*** Block opens ***

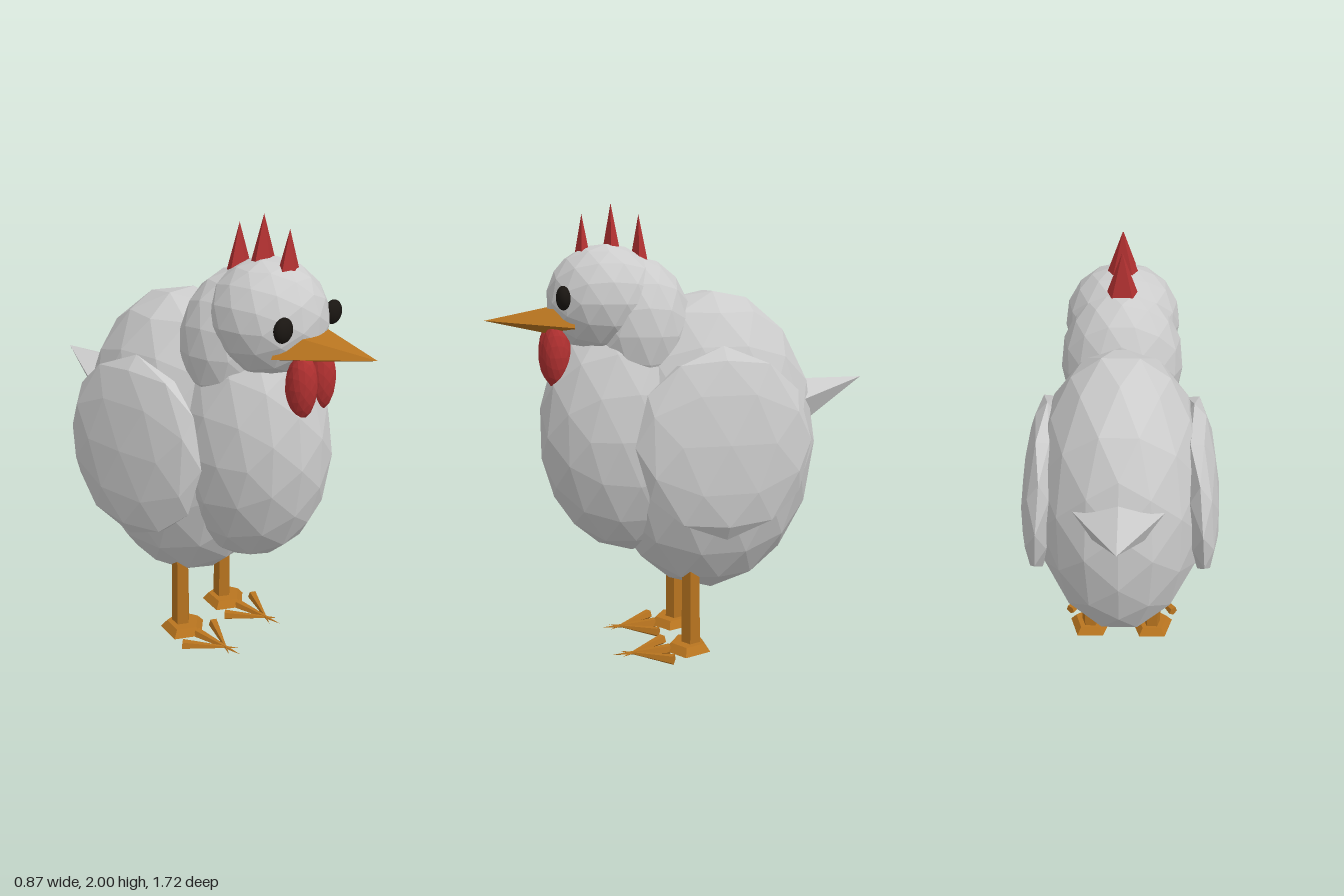
import * as THREE from 'three';

const mat = (color) => new THREE.MeshStandardMaterial({ color, flatShading: true });

export function createModel() {
  const group = new THREE.Group();
  const white = mat(0xcccccc);
  const orange = mat(0xb8741f);
  const red = mat(0xb03030);
  const black = new THREE.MeshStandardMaterial({ color: 0x1a1612 });

  const add = (name, geometry, material, [x, y, z], parent = group) => {
    const mesh = new THREE.Mesh(geometry, material);
    mesh.name = name;
    mesh.position.set(x, y, z);
    parent.add(mesh);
    return mesh;
  };
  // Faceted ellipsoid
  const blob = (name, radii, position, material = white, detail = 2) =>
    add(name, new THREE.IcosahedronGeometry(1, detail).scale(...radii), material, position);
  // Five-sided spike, one corner facing +z before any turning
  const spike = (radius, height, flatten = 1) =>
    new THREE.ConeGeometry(radius, height, 5).scale(1, 1, flatten);

  // Body masses
  blob('body', [0.39, 0.69, 0.5], [0, 0.955, -0.115]);
  blob('chest', [0.31, 0.55, 0.395], [0, 1.02, 0.25]);
  blob('neck', [0.27, 0.33, 0.24], [0, 1.45, 0.2]);
  blob('head', [0.255, 0.25, 0.255], [0, 1.585, 0.345]);

  // Beak
  add('beak', spike(0.195, 0.36, 0.41).rotateX(Math.PI / 2), orange, [0, 1.512, 0.68]);

  // Tail, tilted upward
  add('tail', spike(0.21, 0.38, 0.52).rotateX(-Math.PI / 2 + 0.28), white, [0, 1.172, -0.682]);

  // Comb
  for (const [z, tip] of [[0.44, 1.955], [0.315, 2], [0.195, 1.955]]) {
    add('comb', spike(0.092, 0.24, 0.5), red, [0, tip - 0.12, z]);
  }

  for (const side of [-1, 1]) {
    const label = side > 0 ? 'left' : 'right';

    // Face
    add(label + 'Eye', new THREE.SphereGeometry(1, 16, 12).scale(0.05, 0.05, 0.03), black,
      [side * 0.174, 1.61, 0.545]);
    blob(label + 'Wattle', [0.065, 0.14, 0.065], [side * 0.067, 1.36, 0.567], red, 2);

    // Wing, leaning in at the top
    const wing = blob(label + 'Wing', [0.09, 0.41, 0.385], [side * 0.345, 1.005, -0.1], white, 1);
    wing.rotation.z = side * 0.09;

    // Leg and foot
    const leg = new THREE.Group();
    leg.name = label + 'Leg';
    leg.position.x = side * 0.157;
    group.add(leg);
    add('shank', new THREE.CylinderGeometry(0.04, 0.045, 0.36, 5), orange, [0, 0.22, 0], leg);
    add('footPad', new THREE.CylinderGeometry(0.08, 0.11, 0.035, 5), orange, [0, 0.04, 0.015], leg);
    // Toes start apart and cross near their tips
    for (const t of [-1, 0, 1]) {
      const toe = add('toe', spike(0.025, 0.26).rotateX(Math.PI / 2), orange,
        [t * 0.04, 0.027, t ? 0.215 : 0.23], leg);
      toe.rotation.y = -t * 0.6;
    }
  }
  return group;
}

*** Block closes ***

#### Exercise requirements
When you reach the line containing "parent.add(mesh);" in the data above, start copying exactly, and stop after the line containing "detail).scale(...radii), material, position);".

#### Exercise answer
    parent.add(mesh);
    return mesh;
  };
  // Faceted ellipsoid
  const blob = (name, radii, position, material = white, detail = 2) =>
    add(name, new THREE.IcosahedronGeometry(1, detail).scale(...radii), material, position);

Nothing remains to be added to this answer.